by Joshua Maloni
In the case of the Robert Moses Parkway North, no news is, well, no news.
On Tuesday, a group of people in favor of keeping open this connection between Niagara Falls and Lewiston met at the Red Brick Municipal Building. Former village Mayor Richard Soluri, a member of the Parkway Preservation Committee, told the dozen in attendance that no decision has been made with regard to the future of the roadway. The scoping process, which was expected to end in December 2011, has continued, and the six RMP design proposals unveiled in June 2011 (showing everything from complete road removal to complete restoration of a four-lane highway) have yet to be narrowed to three or four final plans.
Soluri said he has received conflicting reports on the status of the designs and related public input. As such, he is unsure who has the final drafts: Parsons Transportation Group, the agency that created the six designs; the state Department of Transportation; or the state Office of Parks, Recreation and Historic Preservation.
"We'll just have to wait and see about all of that - all of us," Soluri said.
In any case, he reiterated his group's stance that the parkway is a necessary means of connection.
"The state invested a lot of money in our community; the feds invested money in this community. Why would they now want to remove a road to hurt the community?" Soluri said. "The 'Wild Ones' (the environmental groups seeking parkway removal) will say it won't hurt, because you can come another way. But we need the direct route. And the fact is, the direct route, if it's done right, will attract more visitors - will make visitors go back and forth (between Niagara Falls and Lewiston)."
Lisa Vitello, a member of the Niagara Falls Tourism Advisory Board, said, "You're worried about economics for your community. ... We're worried about the same thing in Niagara Falls."

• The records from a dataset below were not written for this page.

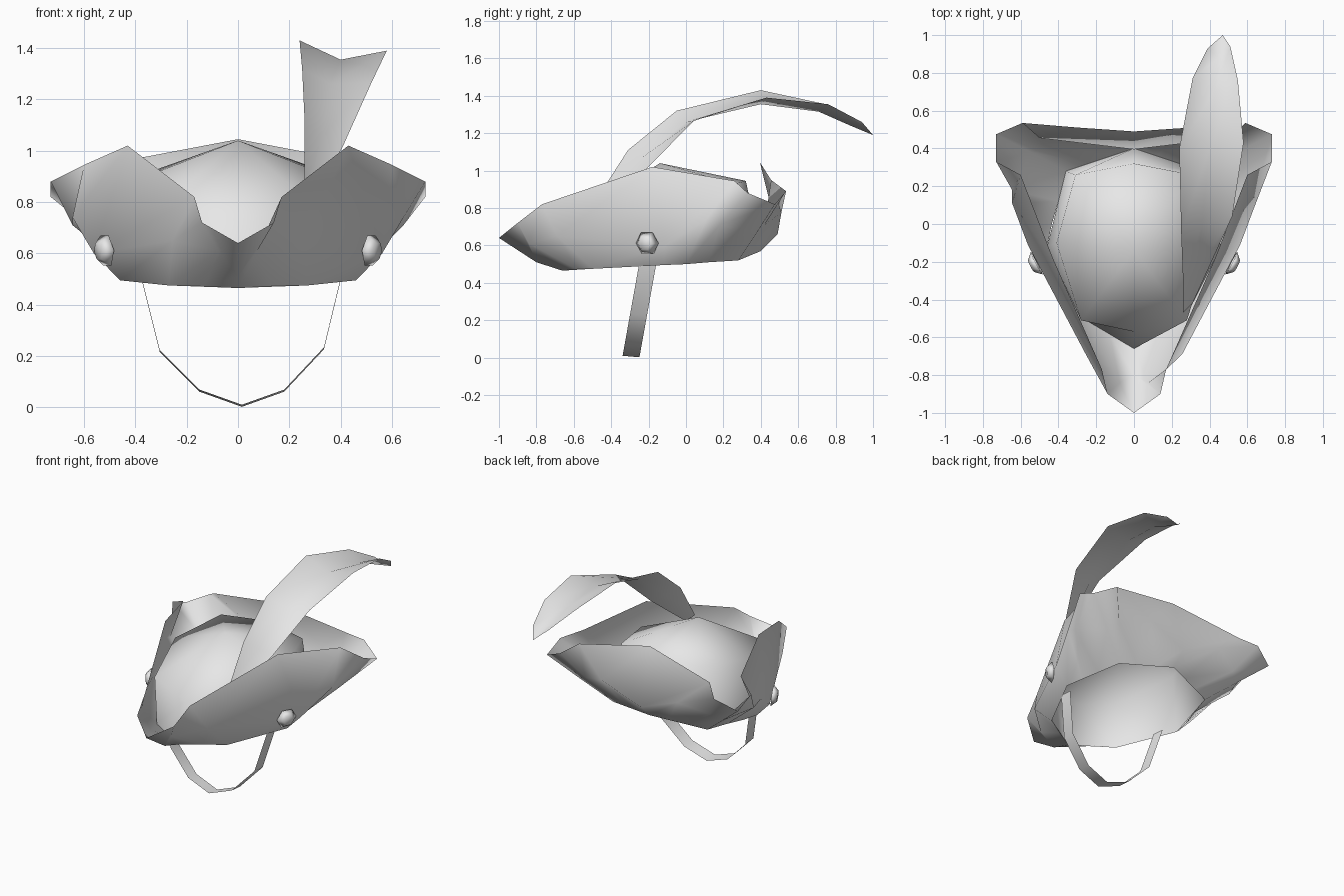
import bpy
import bmesh
from math import pi
from mathutils import Matrix, Vector

default_cube = bpy.data.objects.get("Cube")
if default_cube:
    bpy.data.objects.remove(default_cube, do_unlink=True)

# Single plain material
grey = bpy.data.materials.new("light_grey")
grey.use_nodes = True
grey.diffuse_color = (0.8, 0.8, 0.8, 1)
grey.node_tree.nodes["Principled BSDF"].inputs["Base Color"].default_value = grey.diffuse_color


def make_object(name, bm):
    """Turn a bmesh into a smooth shaded object with the shared material."""
    bmesh.ops.recalc_face_normals(bm, faces=bm.faces)
    for face in bm.faces:
        face.smooth = True
    mesh = bpy.data.meshes.new(name)
    bm.to_mesh(mesh)
    bm.free()
    mesh.materials.append(grey)
    obj = bpy.data.objects.new(name, mesh)
    bpy.context.collection.objects.link(obj)
    return obj


def mirrored(half):
    """Close a half outline, listed front to back, across the centre plane."""
    other = [(-x, y, z) for x, y, z in half[-2:0:-1]]
    return [Vector(p) for p in list(half) + other]


def loft(bm, rows, closed):
    """Bridge rows of equal length with quads and return the vertex rows."""
    grid = [[bm.verts.new(p) for p in row] for row in rows]
    for low, high in zip(grid, grid[1:]):
        count = len(low)
        for i in range(count if closed else count - 1):
            j = (i + 1) % count
            bm.faces.new((low[i], low[j], high[j], high[i]))
    return grid


# Half outlines run from the nose to the middle of the back
brim_bottom = mirrored([
    (0, -.66, .465), (.13, -.58, .47), (.27, -.5, .475), (.46, -.12, .495), (.435, 0, .5),
    (.4, .12, .51), (.36, .28, .52), (.24, .32, .537), (.12, .36, .553), (0, .4, .57)])
brim_wall = mirrored([
    (0, -.8, .51), (.075, -.84, .61), (.255, -.69, .65), (.562, -.11, .6), (.645, .11, .74),
    (.645, .18, .71), (.545, .38, .67), (.475, .42, .71), (.29, .51, .775), (0, .49, .66)])
brim_edge = mirrored([
    (0, -1, .64), (.14, -.9, .72), (.17, -.77, .82), (.43, -.18, 1.02), (.6, .26, .945),
    (.73, .33, .88), (.73, .475, .82), (.59, .535, .89), (.5, .455, .95), (0, .395, 1.045)])

# Folded three-cornered brim, one sheet
bm = bmesh.new()
loft(bm, [brim_bottom, brim_wall, brim_edge], closed=True)
make_object("brim", bm)

# Eight-sided domed crown, open below, standing on the brim's inner edge
crown_base = mirrored([
    (0, -.66, .465), (.27, -.5, .475), (.46, -.12, .495), (.36, .28, .52), (0, .4, .57)])
crown_edge = mirrored([
    (0, -.57, .73), (.28, -.51, .8), (.41, -.1, .88), (.31, .26, .93), (0, .32, .945)])
bm = bmesh.new()
top_row = loft(bm, [crown_base, crown_edge], closed=True)[-1]
peak = bm.verts.new((0, -.14, 1.04))
for a, b in zip(top_row, top_row[1:] + top_row[:1]):
    bm.faces.new((a, b, peak))
make_object("crown", bm)

# Curved feather: outer edge, sunken quill line and inner edge
feather_tip = (.47, 1, 1.19)
outer_edge = [(.26, -.47, .86), (.26, -.31, 1.11), (.25, -.05, 1.32), (.24, .4, 1.43),
              (.31, .77, 1.35), (.39, .93, 1.26), feather_tip]
quill = [(.28, -.45, .84), (.33, -.25, 1.06), (.36, 0, 1.26), (.4, .4, 1.355),
         (.43, .71, 1.315), (.45, .88, 1.24), feather_tip]
inner_edge = [(.31, -.42, .83), (.41, -.2, 1.02), (.52, .04, 1.265), (.58, .43, 1.39),
              (.55, .76, 1.355), (.51, .94, 1.26), feather_tip]
bm = bmesh.new()
loft(bm, [outer_edge, quill, inner_edge], closed=False)
bmesh.ops.remove_doubles(bm, verts=bm.verts, dist=0.0001)
make_object("feather", bm)

# Chin strap, a narrow leaning ribbon
strap_path = [(-.375, .5), (-.305, .22), (-.15, .065), (.015, .006),
              (.18, .065), (.335, .23), (.4, .5)]
strap_rows = []
for side in (-1, 1):
    strap_rows.append([(x, -.295 + .18 * z + side * .045, z - side * .004)
                       for x, z in strap_path])
bm = bmesh.new()
loft(bm, strap_rows, closed=False)
make_object("chin_strap", bm)

# Shallow six-sided buttons lying against both side flaps
for name, side in (("left_button", 1), ("right_button", -1)):
    bm = bmesh.new()
    bmesh.ops.create_cone(bm, cap_ends=True, segments=6, radius1=.068, radius2=.035, depth=.035)
    facing = Vector((side * .87, -.45, -.1)).to_track_quat("Z", "Y").to_matrix().to_4x4()
    spin = Matrix.Rotation(pi / 2, 4, "Z")
    bm.transform(Matrix.Translation((side * .53, -.215, .61)) @ facing @ spin)
    make_object(name, bm)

She said road removal for the sake of beautification and access to natural resources is common across the country - and proven to work - and added, "I've traveled all around the country and, in some places, around the world. I've never not gone to somewhere because there wasn't a direct route."
Niagara Falls historian Paul Gromosiak said, "The gorge here is only seven miles long, and it's best appreciated on foot."
Soluri responded by saying not everyone can walk the paths.
Niagara Falls resident Trudy Christman agreed, and said walking paths are a hindrance for the elderly.
"We are in the automobile age," she said.
"One of the reasons that I come to Lewiston so often is because it's so convenient," Christman added. She had a guest in from Alaska last weekend. That friend, Christman said, would not find it appealing to travel between locations via side roads, and "was amazed at the wonderful parkway that is from Niagara Falls and connects Lewiston and Youngstown."
Ultimately, Soluri expects compromise will prevail.
"I think they're going to take a combination of the various options," he said. "We may end up with a road similar to Canada, which would be two lanes. I don't believe you're ever going to see a four-lane road."